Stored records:
################

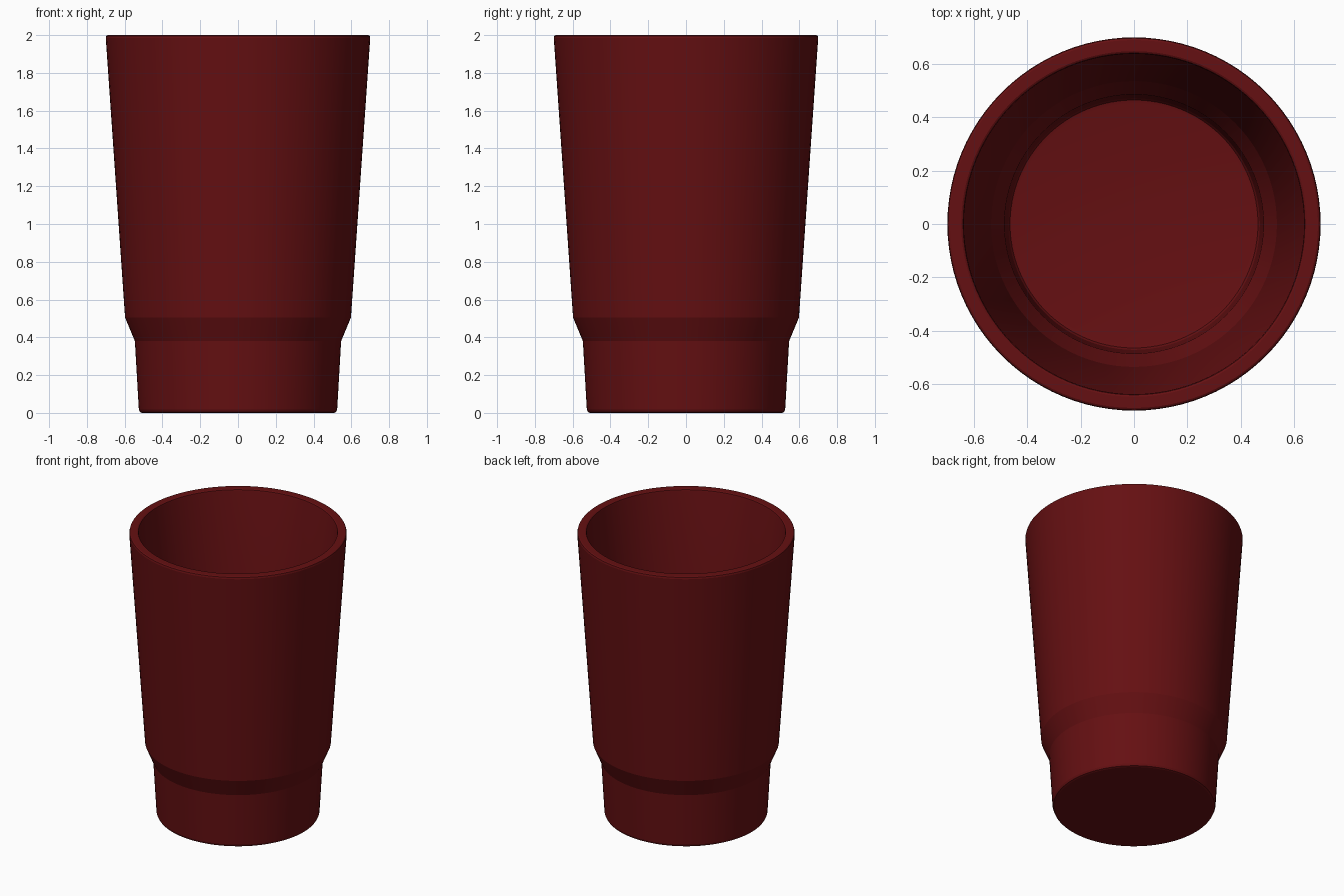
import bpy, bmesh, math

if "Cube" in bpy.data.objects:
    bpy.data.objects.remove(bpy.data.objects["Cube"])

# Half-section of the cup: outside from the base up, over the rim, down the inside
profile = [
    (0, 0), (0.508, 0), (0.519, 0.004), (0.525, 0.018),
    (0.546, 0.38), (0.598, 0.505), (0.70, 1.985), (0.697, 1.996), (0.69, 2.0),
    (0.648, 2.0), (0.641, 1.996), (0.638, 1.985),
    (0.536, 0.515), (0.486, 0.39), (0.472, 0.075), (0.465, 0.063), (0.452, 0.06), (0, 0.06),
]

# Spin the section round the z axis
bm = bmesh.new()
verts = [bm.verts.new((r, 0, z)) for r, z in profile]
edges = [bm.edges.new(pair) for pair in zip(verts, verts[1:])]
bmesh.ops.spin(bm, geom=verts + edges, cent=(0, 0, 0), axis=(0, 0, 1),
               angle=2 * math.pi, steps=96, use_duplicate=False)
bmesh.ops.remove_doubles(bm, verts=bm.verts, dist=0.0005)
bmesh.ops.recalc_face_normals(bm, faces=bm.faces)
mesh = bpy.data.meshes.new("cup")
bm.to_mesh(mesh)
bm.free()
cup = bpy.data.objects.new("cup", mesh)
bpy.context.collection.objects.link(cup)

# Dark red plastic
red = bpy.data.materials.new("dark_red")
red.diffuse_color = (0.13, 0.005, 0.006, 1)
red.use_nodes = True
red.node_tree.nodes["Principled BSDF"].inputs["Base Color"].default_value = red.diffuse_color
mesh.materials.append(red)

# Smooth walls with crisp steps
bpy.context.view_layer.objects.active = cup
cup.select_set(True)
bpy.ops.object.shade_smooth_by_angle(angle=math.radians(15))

################

Work to be completed. Omit the pictures and write out the remaining data exactly.

Answer area.
import bpy, bmesh, math

if "Cube" in bpy.data.objects:
    bpy.data.objects.remove(bpy.data.objects["Cube"])

# Half-section of the cup: outside from the base up, over the rim, down the inside
profile = [
    (0, 0), (0.508, 0), (0.519, 0.004), (0.525, 0.018),
    (0.546, 0.38), (0.598, 0.505), (0.70, 1.985), (0.697, 1.996), (0.69, 2.0),
    (0.648, 2.0), (0.641, 1.996), (0.638, 1.985),
    (0.536, 0.515), (0.486, 0.39), (0.472, 0.075), (0.465, 0.063), (0.452, 0.06), (0, 0.06),
]

# Spin the section round the z axis
bm = bmesh.new()
verts = [bm.verts.new((r, 0, z)) for r, z in profile]
edges = [bm.edges.new(pair) for pair in zip(verts, verts[1:])]
bmesh.ops.spin(bm, geom=verts + edges, cent=(0, 0, 0), axis=(0, 0, 1),
               angle=2 * math.pi, steps=96, use_duplicate=False)
bmesh.ops.remove_doubles(bm, verts=bm.verts, dist=0.0005)
bmesh.ops.recalc_face_normals(bm, faces=bm.faces)
mesh = bpy.data.meshes.new("cup")
bm.to_mesh(mesh)
bm.free()
cup = bpy.data.objects.new("cup", mesh)
bpy.context.collection.objects.link(cup)

# Dark red plastic
red = bpy.data.materials.new("dark_red")
red.diffuse_color = (0.13, 0.005, 0.006, 1)
red.use_nodes = True
red.node_tree.nodes["Principled BSDF"].inputs["Base Color"].default_value = red.diffuse_color
mesh.materials.append(red)

# Smooth walls with crisp steps
bpy.context.view_layer.objects.active = cup
cup.select_set(True)
bpy.ops.object.shade_smooth_by_angle(angle=math.radians(15))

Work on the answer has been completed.